- Active Edge still mainly does one thing. Like its predecessor and the HTC U11 before it, squeezing the Pixel 3’s sides launches a specific action. In this case, it opens Google Assistant and it can silence an incoming call. But that’s pretty much it. Annoyingly, you can’t reprogram the gesture to do anything else. Squeezing the U11, for example, could turn on the flashlight or Wi-Fi.
- Fingerprint sensor remains on the back. The center-rear placement of the fingerprint sensor for unlocking the phone is on the back of the phone. That location is ultimately better than Samsung’s, which is still too close to the rear camera. But Google missed a chance to embed the sensor in the screen, like the upcoming OnePlus 6T, or add an iPhone-like Face ID method.
Pixel 3 software: So helpful it’s almost creepy
Running Android 9.0 Pie out of the box, the Pixel 3 uses gesture navigation to get around. For recent apps you’ll need to flick up at the bottom of the screen and slide apps upwards to quit. A quick flick used to take you to the app drawer, but now that requires either a second flick or one long swipe upward. This is the hardest gesture to unlearn and I still need more time to get used to it. At least there’s still a small home and back button.
Google Assistant, the company’s voice-activated majordomo, is embedded throughout the Pixel’s user experience. There are myriad ways to access it: Active Edge, saying “OK, Google” or long-pressing the home screen. Even if you don’t consciously launch it, you’ll inevitable interact it with it somehow.
But that’s what you get with a phone so deeply integrated with Google’s ecosystem. Fortunately you can turn off notifications or opt out of Assistant altogether if it all starts to get too much.
One compelling new Assistant feature is Call Screen, which answers calls on your behalf using the Duplex technology that the company unveiled earlier this year. As the conversation unfolds between Assistant and the other line, you can read a transcript of the conversation in real time. From there you can decide to block the call or answer it.
More Pixel software tidbits
- As part of Google’s Digital Wellbeing initiative, the Pixel gives you info about how you’re spending your time on the phone. It lets you limit app usage and switches the screen to grayscale around bedtime to reduce eye strain.

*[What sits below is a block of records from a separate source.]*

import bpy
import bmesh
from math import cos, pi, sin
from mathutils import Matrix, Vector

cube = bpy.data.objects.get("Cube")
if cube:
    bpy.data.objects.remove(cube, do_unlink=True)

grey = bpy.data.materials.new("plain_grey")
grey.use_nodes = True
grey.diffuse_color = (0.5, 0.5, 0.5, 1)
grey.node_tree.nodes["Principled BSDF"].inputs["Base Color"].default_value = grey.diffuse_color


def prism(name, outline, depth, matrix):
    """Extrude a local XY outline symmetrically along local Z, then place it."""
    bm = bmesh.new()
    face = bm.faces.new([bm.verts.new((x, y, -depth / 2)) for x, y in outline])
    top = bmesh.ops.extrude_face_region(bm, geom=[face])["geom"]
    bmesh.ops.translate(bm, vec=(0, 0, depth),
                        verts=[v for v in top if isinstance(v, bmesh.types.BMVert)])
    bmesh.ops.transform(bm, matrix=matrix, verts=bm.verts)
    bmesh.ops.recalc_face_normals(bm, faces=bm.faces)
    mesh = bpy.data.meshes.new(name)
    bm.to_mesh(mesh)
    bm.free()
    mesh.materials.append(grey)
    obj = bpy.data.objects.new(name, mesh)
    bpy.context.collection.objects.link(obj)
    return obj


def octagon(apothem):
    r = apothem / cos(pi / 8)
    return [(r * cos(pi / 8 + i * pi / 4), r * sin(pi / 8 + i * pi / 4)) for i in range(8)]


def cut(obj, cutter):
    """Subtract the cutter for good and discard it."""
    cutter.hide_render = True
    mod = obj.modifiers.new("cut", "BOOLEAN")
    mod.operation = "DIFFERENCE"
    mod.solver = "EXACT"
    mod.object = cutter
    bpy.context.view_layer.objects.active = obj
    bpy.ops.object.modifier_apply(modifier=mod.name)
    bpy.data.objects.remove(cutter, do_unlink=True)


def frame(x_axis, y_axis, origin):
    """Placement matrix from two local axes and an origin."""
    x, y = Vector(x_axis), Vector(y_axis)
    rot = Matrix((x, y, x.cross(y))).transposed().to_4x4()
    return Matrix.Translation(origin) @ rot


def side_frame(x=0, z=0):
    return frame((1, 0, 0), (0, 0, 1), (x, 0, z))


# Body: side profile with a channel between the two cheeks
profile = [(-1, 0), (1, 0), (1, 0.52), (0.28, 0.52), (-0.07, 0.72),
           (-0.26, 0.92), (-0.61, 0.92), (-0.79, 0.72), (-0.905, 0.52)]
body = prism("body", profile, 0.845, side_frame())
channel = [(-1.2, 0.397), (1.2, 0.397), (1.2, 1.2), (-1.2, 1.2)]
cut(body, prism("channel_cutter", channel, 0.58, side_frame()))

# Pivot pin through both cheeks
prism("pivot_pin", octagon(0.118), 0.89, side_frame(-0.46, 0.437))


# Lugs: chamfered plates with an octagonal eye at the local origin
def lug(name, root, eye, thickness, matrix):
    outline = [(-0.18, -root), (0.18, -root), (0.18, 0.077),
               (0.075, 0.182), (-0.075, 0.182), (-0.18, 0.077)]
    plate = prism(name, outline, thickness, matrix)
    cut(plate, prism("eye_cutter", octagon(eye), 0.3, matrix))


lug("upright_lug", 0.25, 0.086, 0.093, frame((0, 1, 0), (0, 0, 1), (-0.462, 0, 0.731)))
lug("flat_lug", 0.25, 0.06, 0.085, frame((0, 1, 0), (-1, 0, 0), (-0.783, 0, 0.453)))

- The Pixel 3 and 3 XL come with a free YouTube Music subscription for six months.
- You’ll get unlimited cloud storage for photos, saved at full resolution.

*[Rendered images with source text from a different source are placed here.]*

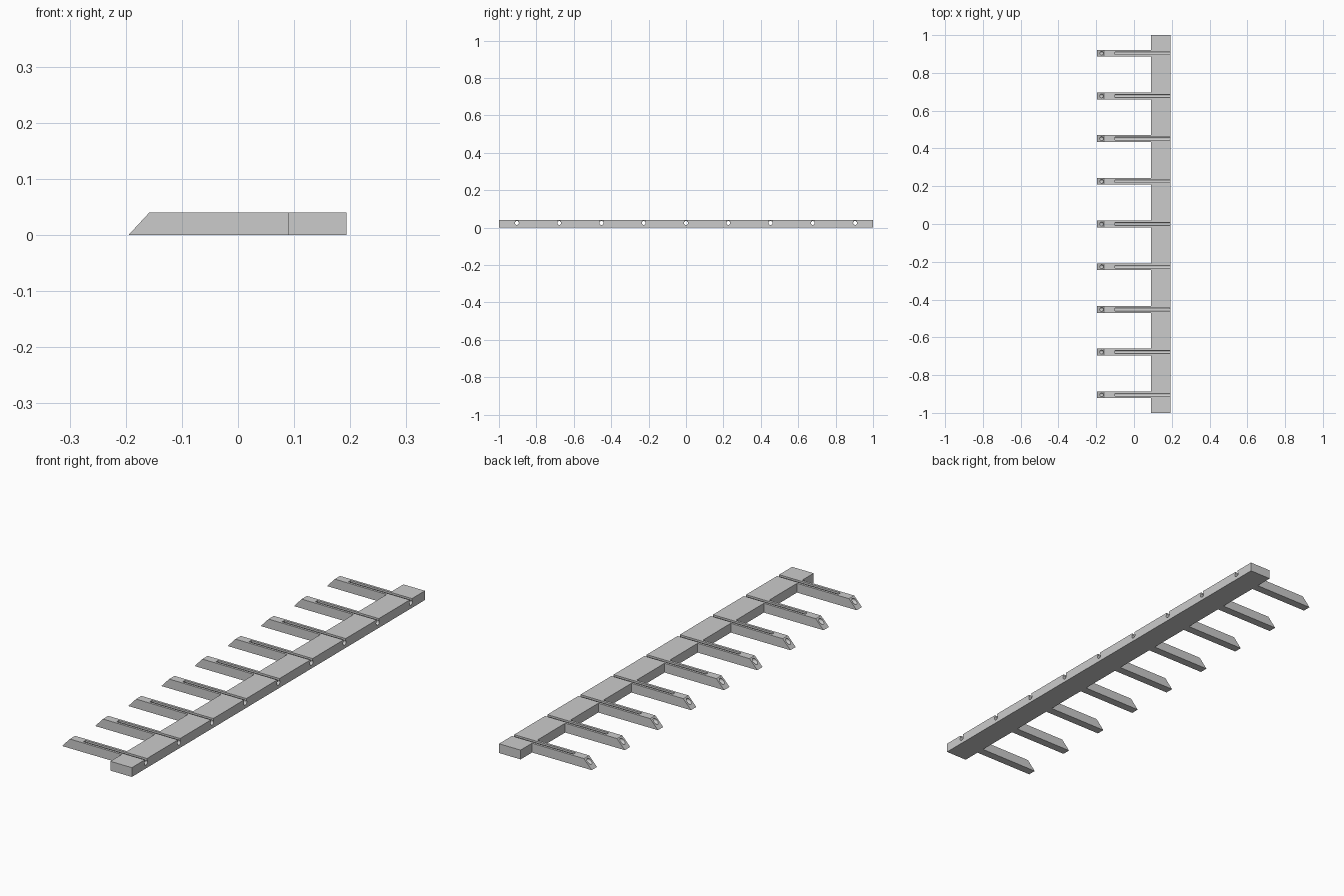
import bpy, bmesh
from math import pi
from mathutils import Matrix

if "Cube" in bpy.data.objects:
    bpy.data.objects.remove(bpy.data.objects["Cube"])

HEIGHT = 0.04
TIP, BAR, BACK = -0.195, 0.09, 0.193
HALF_TOOTH = 0.018
CHAMFER = 0.037
HOLE_Z, HOLE_R = 0.025, 0.0105
SLOT_START, SLOT_WIDTH = -0.1, 0.015
TEETH = [0.226 * i for i in range(-4, 5)]

grey = bpy.data.materials.new("light grey")
grey.use_nodes = True
colour = (0.6, 0.6, 0.6, 1)
grey.diffuse_color = colour
grey.node_tree.nodes["Principled BSDF"].inputs["Base Color"].default_value = colour


def make_object(name, bm):
    bmesh.ops.recalc_face_normals(bm, faces=bm.faces)
    mesh = bpy.data.meshes.new(name)
    bm.to_mesh(mesh)
    bm.free()
    mesh.materials.append(grey)
    obj = bpy.data.objects.new(name, mesh)
    bpy.context.collection.objects.link(obj)
    return obj


# Comb: one outline of back bar and teeth, extruded upward
outline = [(BACK, 1), (BACK, -1), (BAR, -1)]
for y in TEETH:
    low, high = y - HALF_TOOTH, y + HALF_TOOTH
    outline += [(BAR, low), (TIP, low), (TIP, high), (BAR, high)]
outline.append((BAR, 1))

bm = bmesh.new()
face = bm.faces.new([bm.verts.new((x, y, 0)) for x, y in outline])
top = bmesh.ops.extrude_face_region(bm, geom=[face])["geom"]
for v in top:
    if isinstance(v, bmesh.types.BMVert):
        v.co.z = HEIGHT
        if v.co.x < BAR - 0.1:  # slope the tooth tips
            v.co.x += CHAMFER
comb = make_object("comb_rack", bm)

# Round bores along each tooth and through the back bar
bm = bmesh.new()
for y in TEETH:
    bmesh.ops.create_cone(
        bm, cap_ends=True, segments=24, radius1=HOLE_R, radius2=HOLE_R, depth=0.6,
        matrix=Matrix.Translation((0, y, HOLE_Z)) @ Matrix.Rotation(pi / 2, 4, "Y"))
bores = make_object("bore_cutter", bm)

# Narrow slots opening the bores to the top
bm = bmesh.new()
slot_length = 0.4
for y in TEETH:
    bmesh.ops.create_cube(
        bm, size=1,
        matrix=Matrix.Translation((SLOT_START + slot_length / 2, y, HOLE_Z + 0.02))
        @ Matrix.Diagonal((slot_length, SLOT_WIDTH, 0.04, 1)))
slots = make_object("slot_cutter", bm)

# Cut, apply and remove the cutters
bpy.context.view_layer.objects.active = comb
for cutter in (bores, slots):
    cutter.hide_render = True
    mod = comb.modifiers.new(cutter.name, "BOOLEAN")
    mod.operation = "DIFFERENCE"
    mod.solver = "EXACT"
    mod.object = cutter
    bpy.ops.object.modifier_apply(modifier=mod.name)
    bpy.data.objects.remove(cutter)

comb.select_set(True)
bpy.ops.object.shade_smooth_by_angle()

- The phones are usually the first to receive software updates as they roll out from Google. If you bought your phone through a carrier though, you may experience some delay.
- The phone is available on Google’s own Wi-Fi first network, Project Fi. For a limited time, if you buy two Pixel 3/3XL phones you can receive service credit.